- “All of our contracts specify costs for both 30’s and 60’s.
- “Sometimes we might green light a one hour pilot, and then when we see it, we agree that it works better as a 30.”
Discovery’s channels – where Harris used to work – are structured with separate development and production teams.
- A couple of weeks after a green light, the development executive moves back to development, and the production department takes over and runs with the project.
A&E is structured so that the same executive stays on from pitch through production and until broadcast.
- “I have projects at all stages,” Harris explains, “so I’m taking new pitches, staying on top of shows I have in development and in production, and overseeing programs in post.”
- Stephen says that he typically has 8+/- projects that are in the Production through Delivery phases.
Are Catfights the Keys to the Kingdom?
One audience member questioned the nature of conflict in reality programming, and asked if every show needed to have “catfights or backstabbing.”
- Harris framed it this way: “You must have drama and conflict. That doesn’t have to be ‘backstabbing’ – it can be the struggle to lose weight or kick an addiction and the obstacles that folks overcome in doing that.
- “The bottom line for the success of the show is a storyline and characters that make a viewer want to keep watching.”
Seven Key Takeaways for Producers
Stephen Harris wrapped up with his ‘Key Takeaways’ for producers who strive to earn commissions from A&E:
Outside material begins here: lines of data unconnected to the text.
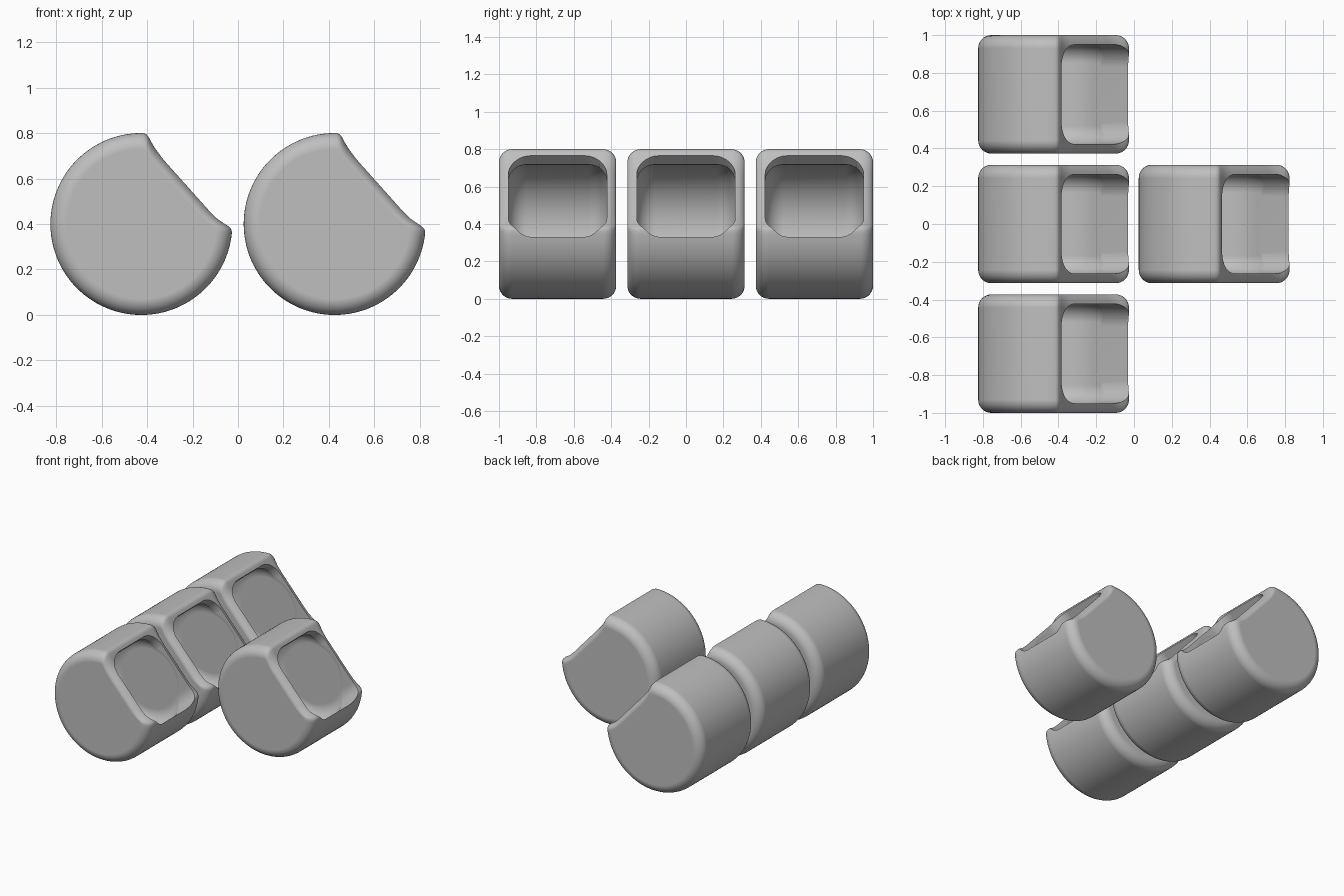
import bpy, bmesh, math
from mathutils import Vector

if "Cube" in bpy.data.objects:
    bpy.data.objects.remove(bpy.data.objects["Cube"])

TILT = math.radians(41.8)      # direction the open face looks, in the xz plane
R, HALF, FILLET = 0.40, 0.3135, 0.07
N = Vector((math.cos(TILT), 0, math.sin(TILT)))     # out of the open face
T = Vector((math.sin(TILT), 0, -math.cos(TILT)))    # down along the open face
Y = Vector((0, 1, 0))

grey = bpy.data.materials.new("plain_grey")
grey.diffuse_color = (0.52, 0.52, 0.52, 1)
grey.use_nodes = True
grey.node_tree.nodes["Principled BSDF"].inputs["Base Color"].default_value = grey.diffuse_color


def loft(name, rings):
    """Closed solid through matching rings of points."""
    bm = bmesh.new()
    vs = [[bm.verts.new(p) for p in ring] for ring in rings]
    n = len(vs[0])
    for a, b in zip(vs, vs[1:]):
        for i in range(n):
            j = (i + 1) % n
            bm.faces.new((a[i], a[j], b[j], b[i]))
    bm.faces.new(vs[0])
    bm.faces.new(vs[-1])
    bmesh.ops.recalc_face_normals(bm, faces=bm.faces)
    me = bpy.data.meshes.new(name)
    bm.to_mesh(me)
    bm.free()
    me.materials.append(grey)
    ob = bpy.data.objects.new(name, me)
    bpy.context.collection.objects.link(ob)
    return ob


def rounded_drum(name, profile, radius, half, fillet, steps=8):
    """Profile in (n, t) run along y, with rounded ends."""
    ends = []
    for k in range(steps + 1):
        a = math.pi / 2 * k / steps
        ends.append((-half + fillet * (1 - math.sin(a)),
                     1 - fillet * (1 - math.cos(a)) / radius))
    ends.reverse()
    ends += [(-y, s) for y, s in reversed(ends)]
    return loft(name, [[N * n * s + T * t * s + Y * y for n, t in profile]
                       for y, s in ends])


def arc(cx, cy, r, a0, a1, steps):
    return [(cx + r * math.cos(math.radians(a0 + (a1 - a0) * k / steps)),
             cy + r * math.sin(math.radians(a0 + (a1 - a0) * k / steps)))
            for k in range(steps + 1)]


# Outer body: a drum with one slightly dished flat side
side = [(0.2795, 0.279), (0.279, 0.265), (0.273, 0.24), (0.266, 0.205), (0.263, 0.16)]
profile = arc(0, 0, R, 47, 313, 84)
profile += [(n, -t) for n, t in side] + side[::-1]
block = rounded_drum("rounded_block", profile, R, HALF, FILLET)

# Round hollow inside
hollow = rounded_drum("hollow_cutter", arc(0, 0, 0.318, 0, 355, 71),
                      0.318, 0.267, 0.10)

# Rounded rectangular opening, which runs out through the lower lip
T0, T1, W, C = -0.245, 0.314, 0.263, 0.12
corners = [(T1 - C, W - C, 0), (T0 + C, W - C, 90),
           (T0 + C, C - W, 180), (T1 - C, C - W, 270)]
outline = [p for t, y, a in corners for p in arc(t, y, C, a, a + 90, 10)]
opening = loft("opening_cutter", [[N * n + T * t + Y * y for t, y in outline]
                                  for n in (0.03, 0.6)])

# Cut the pocket
bpy.context.view_layer.objects.active = block
block.select_set(True)
for cutter in (hollow, opening):
    mod = block.modifiers.new("pocket", 'BOOLEAN')
    mod.operation, mod.solver, mod.object = 'DIFFERENCE', 'EXACT', cutter
    bpy.ops.object.modifier_apply(modifier=mod.name)
    bpy.data.objects.remove(cutter)
bpy.ops.object.shade_smooth_by_angle(angle=math.radians(35))
weighted = block.modifiers.new("even_shading", 'WEIGHTED_NORMAL')
weighted.keep_sharp = True

# Three blocks in a row and one beside the middle
places = [(-0.425, 0), (-0.425, 0.6865), (-0.425, -0.6865), (0.425, 0)]
names = ["middle_block", "back_block", "front_block", "side_block"]
for i, ((x, y), name) in enumerate(zip(places, names)):
    ob = block if i == 0 else block.copy()
    if i:
        bpy.context.collection.objects.link(ob)
    ob.name = name
    ob.location = (x, y, R)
Create a “sizzle reel” – a short segment that gives a sense for your story and main characters. Sizzle reels should run from 3 minutes to no more than 8 minutes – not a pilot, just proof of content and character
Each A&E show must have: Big Characters, High Stakes, Unique Access and Resolution. If your project doesn’t meet all of these criteria, don’t pitch it. If it does meet these criteria and your proposal and sizzle reel don’t show these elements, re-work them until they do
A hot/compelling title is crucial. It needs to grab audience’s attention and make them want to see the show. Look at Pawn Stars!
Do your research before you pitch a network: determine their “sweet spot” or ideal budget, determine their core audience, and look at what kinds of shows they’re already doing. A&E’s network demographics: 50/50 audience of men and women.
- “Anything that feels too Male, isn’t for us.
- “But we might send it off to our sister network, The History Channel.
- “We want diversity, and that means topics and subject matter that have a universal feel.”
- Business Model
- “Our model is 100% commission.
- “We only want series, and we prefer shows that can go into multiple seasons,” Harris explained.
- “And we want to own all rights, in all territories, including DVD sales.”
The average timeline for a show from pitch to screen is 12 to 18 months. For ‘fast tracked’ shows, it can be 8 to 10 months
- All American
A&E’s content is all U.S.-based. “There is no interest in international topics.”
A guest post by Erin Essenmacher, The Film Panel Notetaker
(Adapted for the WordPress format with additional noters from Peter Hamilton)
More about the Development Process from DocumentaryTelevision.com
DocumentaryTelevision.com ‘Sweet Spot’ Report
Purchase our original research findings about the ‘Sweet Spots’ for 25+/- U.S. channels.
The ‘Sweet Spot’ Report covers:
- Network budget benchmarks for original commissions
- Several levels: Signature, High, ‘Sweet Spot’ and Low
- We cover ‘the biggies’ and diginets